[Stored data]
——

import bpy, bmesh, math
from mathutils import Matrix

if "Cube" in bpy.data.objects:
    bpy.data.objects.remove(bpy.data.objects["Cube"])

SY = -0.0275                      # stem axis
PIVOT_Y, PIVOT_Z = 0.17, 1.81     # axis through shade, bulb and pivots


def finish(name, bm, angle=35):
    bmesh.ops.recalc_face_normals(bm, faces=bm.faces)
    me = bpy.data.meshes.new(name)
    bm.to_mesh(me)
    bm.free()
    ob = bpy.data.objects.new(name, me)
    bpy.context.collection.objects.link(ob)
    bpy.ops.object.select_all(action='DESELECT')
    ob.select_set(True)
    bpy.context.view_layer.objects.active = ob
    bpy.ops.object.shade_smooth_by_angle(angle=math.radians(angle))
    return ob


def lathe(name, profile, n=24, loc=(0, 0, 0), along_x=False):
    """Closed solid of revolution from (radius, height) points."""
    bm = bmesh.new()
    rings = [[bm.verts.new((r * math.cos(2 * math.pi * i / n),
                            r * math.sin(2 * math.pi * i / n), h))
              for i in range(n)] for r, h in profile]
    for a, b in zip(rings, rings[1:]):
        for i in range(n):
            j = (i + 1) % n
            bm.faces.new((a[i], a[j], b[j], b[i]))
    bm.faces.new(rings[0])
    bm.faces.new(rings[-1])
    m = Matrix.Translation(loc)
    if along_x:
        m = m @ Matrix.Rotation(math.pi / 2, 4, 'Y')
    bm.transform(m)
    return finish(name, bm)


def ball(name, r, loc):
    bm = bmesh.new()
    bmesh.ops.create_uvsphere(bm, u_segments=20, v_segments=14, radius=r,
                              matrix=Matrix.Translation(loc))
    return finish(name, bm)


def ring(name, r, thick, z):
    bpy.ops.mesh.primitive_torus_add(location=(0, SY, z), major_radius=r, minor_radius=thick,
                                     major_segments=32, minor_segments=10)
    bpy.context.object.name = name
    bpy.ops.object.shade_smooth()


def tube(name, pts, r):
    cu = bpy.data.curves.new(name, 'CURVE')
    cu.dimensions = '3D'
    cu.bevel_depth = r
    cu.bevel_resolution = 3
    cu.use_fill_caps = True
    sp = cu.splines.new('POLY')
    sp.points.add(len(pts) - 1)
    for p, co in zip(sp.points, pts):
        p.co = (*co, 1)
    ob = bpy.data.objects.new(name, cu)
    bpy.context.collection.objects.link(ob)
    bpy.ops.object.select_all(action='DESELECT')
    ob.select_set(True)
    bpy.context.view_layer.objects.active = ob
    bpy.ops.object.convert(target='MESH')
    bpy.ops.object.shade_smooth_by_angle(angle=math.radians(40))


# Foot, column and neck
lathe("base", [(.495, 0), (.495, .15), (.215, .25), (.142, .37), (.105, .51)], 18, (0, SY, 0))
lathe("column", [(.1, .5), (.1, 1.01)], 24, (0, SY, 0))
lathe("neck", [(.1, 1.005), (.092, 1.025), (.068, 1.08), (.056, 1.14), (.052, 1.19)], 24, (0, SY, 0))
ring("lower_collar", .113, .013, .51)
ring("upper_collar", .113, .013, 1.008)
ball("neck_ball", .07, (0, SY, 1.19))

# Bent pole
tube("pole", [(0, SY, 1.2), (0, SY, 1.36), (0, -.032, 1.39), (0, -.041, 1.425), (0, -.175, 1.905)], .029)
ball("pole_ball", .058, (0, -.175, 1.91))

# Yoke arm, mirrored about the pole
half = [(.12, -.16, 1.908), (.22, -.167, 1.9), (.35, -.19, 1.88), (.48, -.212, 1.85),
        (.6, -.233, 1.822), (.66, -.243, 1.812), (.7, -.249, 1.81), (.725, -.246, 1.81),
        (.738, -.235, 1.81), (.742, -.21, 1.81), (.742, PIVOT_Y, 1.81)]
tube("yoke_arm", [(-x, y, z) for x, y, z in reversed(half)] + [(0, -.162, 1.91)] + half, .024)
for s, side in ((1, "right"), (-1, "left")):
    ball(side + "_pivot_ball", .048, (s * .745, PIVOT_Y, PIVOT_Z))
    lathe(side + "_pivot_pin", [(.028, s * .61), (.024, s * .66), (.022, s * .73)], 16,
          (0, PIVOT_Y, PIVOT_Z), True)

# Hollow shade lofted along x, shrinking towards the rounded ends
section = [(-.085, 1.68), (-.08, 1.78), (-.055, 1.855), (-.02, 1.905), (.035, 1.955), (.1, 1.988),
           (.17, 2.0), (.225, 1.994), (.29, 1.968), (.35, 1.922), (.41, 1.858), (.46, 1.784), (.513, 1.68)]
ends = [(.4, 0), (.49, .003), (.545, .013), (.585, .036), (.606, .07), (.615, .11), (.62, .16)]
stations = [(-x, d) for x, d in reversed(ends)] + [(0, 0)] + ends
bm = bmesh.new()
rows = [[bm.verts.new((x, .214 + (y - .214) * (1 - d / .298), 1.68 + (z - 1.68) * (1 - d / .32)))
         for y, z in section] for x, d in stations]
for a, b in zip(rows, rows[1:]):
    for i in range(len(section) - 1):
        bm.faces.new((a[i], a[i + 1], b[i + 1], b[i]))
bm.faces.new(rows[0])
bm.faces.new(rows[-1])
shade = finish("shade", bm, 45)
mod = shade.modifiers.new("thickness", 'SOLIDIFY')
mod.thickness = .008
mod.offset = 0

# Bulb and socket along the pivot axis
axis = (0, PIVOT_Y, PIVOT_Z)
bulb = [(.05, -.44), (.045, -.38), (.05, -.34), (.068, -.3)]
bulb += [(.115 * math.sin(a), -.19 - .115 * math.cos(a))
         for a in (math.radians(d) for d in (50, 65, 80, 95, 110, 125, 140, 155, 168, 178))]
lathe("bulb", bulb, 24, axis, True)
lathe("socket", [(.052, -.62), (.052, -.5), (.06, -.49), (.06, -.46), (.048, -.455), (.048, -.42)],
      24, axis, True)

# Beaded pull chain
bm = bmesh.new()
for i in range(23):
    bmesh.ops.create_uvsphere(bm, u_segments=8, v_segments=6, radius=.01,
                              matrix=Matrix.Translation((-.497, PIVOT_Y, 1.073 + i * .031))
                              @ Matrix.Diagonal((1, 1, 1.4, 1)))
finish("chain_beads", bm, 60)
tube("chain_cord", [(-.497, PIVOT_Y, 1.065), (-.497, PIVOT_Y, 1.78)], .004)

——

- TASK TO CARRY OUT -
Exactly what appears above must be set down again in full.

- TASK RESPONSE -
import bpy, bmesh, math
from mathutils import Matrix

if "Cube" in bpy.data.objects:
    bpy.data.objects.remove(bpy.data.objects["Cube"])

SY = -0.0275                      # stem axis
PIVOT_Y, PIVOT_Z = 0.17, 1.81     # axis through shade, bulb and pivots


def finish(name, bm, angle=35):
    bmesh.ops.recalc_face_normals(bm, faces=bm.faces)
    me = bpy.data.meshes.new(name)
    bm.to_mesh(me)
    bm.free()
    ob = bpy.data.objects.new(name, me)
    bpy.context.collection.objects.link(ob)
    bpy.ops.object.select_all(action='DESELECT')
    ob.select_set(True)
    bpy.context.view_layer.objects.active = ob
    bpy.ops.object.shade_smooth_by_angle(angle=math.radians(angle))
    return ob


def lathe(name, profile, n=24, loc=(0, 0, 0), along_x=False):
    """Closed solid of revolution from (radius, height) points."""
    bm = bmesh.new()
    rings = [[bm.verts.new((r * math.cos(2 * math.pi * i / n),
                            r * math.sin(2 * math.pi * i / n), h))
              for i in range(n)] for r, h in profile]
    for a, b in zip(rings, rings[1:]):
        for i in range(n):
            j = (i + 1) % n
            bm.faces.new((a[i], a[j], b[j], b[i]))
    bm.faces.new(rings[0])
    bm.faces.new(rings[-1])
    m = Matrix.Translation(loc)
    if along_x:
        m = m @ Matrix.Rotation(math.pi / 2, 4, 'Y')
    bm.transform(m)
    return finish(name, bm)


def ball(name, r, loc):
    bm = bmesh.new()
    bmesh.ops.create_uvsphere(bm, u_segments=20, v_segments=14, radius=r,
                              matrix=Matrix.Translation(loc))
    return finish(name, bm)


def ring(name, r, thick, z):
    bpy.ops.mesh.primitive_torus_add(location=(0, SY, z), major_radius=r, minor_radius=thick,
                                     major_segments=32, minor_segments=10)
    bpy.context.object.name = name
    bpy.ops.object.shade_smooth()


def tube(name, pts, r):
    cu = bpy.data.curves.new(name, 'CURVE')
    cu.dimensions = '3D'
    cu.bevel_depth = r
    cu.bevel_resolution = 3
    cu.use_fill_caps = True
    sp = cu.splines.new('POLY')
    sp.points.add(len(pts) - 1)
    for p, co in zip(sp.points, pts):
        p.co = (*co, 1)
    ob = bpy.data.objects.new(name, cu)
    bpy.context.collection.objects.link(ob)
    bpy.ops.object.select_all(action='DESELECT')
    ob.select_set(True)
    bpy.context.view_layer.objects.active = ob
    bpy.ops.object.convert(target='MESH')
    bpy.ops.object.shade_smooth_by_angle(angle=math.radians(40))


# Foot, column and neck
lathe("base", [(.495, 0), (.495, .15), (.215, .25), (.142, .37), (.105, .51)], 18, (0, SY, 0))
lathe("column", [(.1, .5), (.1, 1.01)], 24, (0, SY, 0))
lathe("neck", [(.1, 1.005), (.092, 1.025), (.068, 1.08), (.056, 1.14), (.052, 1.19)], 24, (0, SY, 0))
ring("lower_collar", .113, .013, .51)
ring("upper_collar", .113, .013, 1.008)
ball("neck_ball", .07, (0, SY, 1.19))

# Bent pole
tube("pole", [(0, SY, 1.2), (0, SY, 1.36), (0, -.032, 1.39), (0, -.041, 1.425), (0, -.175, 1.905)], .029)
ball("pole_ball", .058, (0, -.175, 1.91))

# Yoke arm, mirrored about the pole
half = [(.12, -.16, 1.908), (.22, -.167, 1.9), (.35, -.19, 1.88), (.48, -.212, 1.85),
        (.6, -.233, 1.822), (.66, -.243, 1.812), (.7, -.249, 1.81), (.725, -.246, 1.81),
        (.738, -.235, 1.81), (.742, -.21, 1.81), (.742, PIVOT_Y, 1.81)]
tube("yoke_arm", [(-x, y, z) for x, y, z in reversed(half)] + [(0, -.162, 1.91)] + half, .024)
for s, side in ((1, "right"), (-1, "left")):
    ball(side + "_pivot_ball", .048, (s * .745, PIVOT_Y, PIVOT_Z))
    lathe(side + "_pivot_pin", [(.028, s * .61), (.024, s * .66), (.022, s * .73)], 16,
          (0, PIVOT_Y, PIVOT_Z), True)

# Hollow shade lofted along x, shrinking towards the rounded ends
section = [(-.085, 1.68), (-.08, 1.78), (-.055, 1.855), (-.02, 1.905), (.035, 1.955), (.1, 1.988),
           (.17, 2.0), (.225, 1.994), (.29, 1.968), (.35, 1.922), (.41, 1.858), (.46, 1.784), (.513, 1.68)]
ends = [(.4, 0), (.49, .003), (.545, .013), (.585, .036), (.606, .07), (.615, .11), (.62, .16)]
stations = [(-x, d) for x, d in reversed(ends)] + [(0, 0)] + ends
bm = bmesh.new()
rows = [[bm.verts.new((x, .214 + (y - .214) * (1 - d / .298), 1.68 + (z - 1.68) * (1 - d / .32)))
         for y, z in section] for x, d in stations]
for a, b in zip(rows, rows[1:]):
    for i in range(len(section) - 1):
        bm.faces.new((a[i], a[i + 1], b[i + 1], b[i]))
bm.faces.new(rows[0])
bm.faces.new(rows[-1])
shade = finish("shade", bm, 45)
mod = shade.modifiers.new("thickness", 'SOLIDIFY')
mod.thickness = .008
mod.offset = 0

# Bulb and socket along the pivot axis
axis = (0, PIVOT_Y, PIVOT_Z)
bulb = [(.05, -.44), (.045, -.38), (.05, -.34), (.068, -.3)]
bulb += [(.115 * math.sin(a), -.19 - .115 * math.cos(a))
         for a in (math.radians(d) for d in (50, 65, 80, 95, 110, 125, 140, 155, 168, 178))]
lathe("bulb", bulb, 24, axis, True)
lathe("socket", [(.052, -.62), (.052, -.5), (.06, -.49), (.06, -.46), (.048, -.455), (.048, -.42)],
      24, axis, True)

# Beaded pull chain
bm = bmesh.new()
for i in range(23):
    bmesh.ops.create_uvsphere(bm, u_segments=8, v_segments=6, radius=.01,
                              matrix=Matrix.Translation((-.497, PIVOT_Y, 1.073 + i * .031))
                              @ Matrix.Diagonal((1, 1, 1.4, 1)))
finish("chain_beads", bm, 60)
tube("chain_cord", [(-.497, PIVOT_Y, 1.065), (-.497, PIVOT_Y, 1.78)], .004)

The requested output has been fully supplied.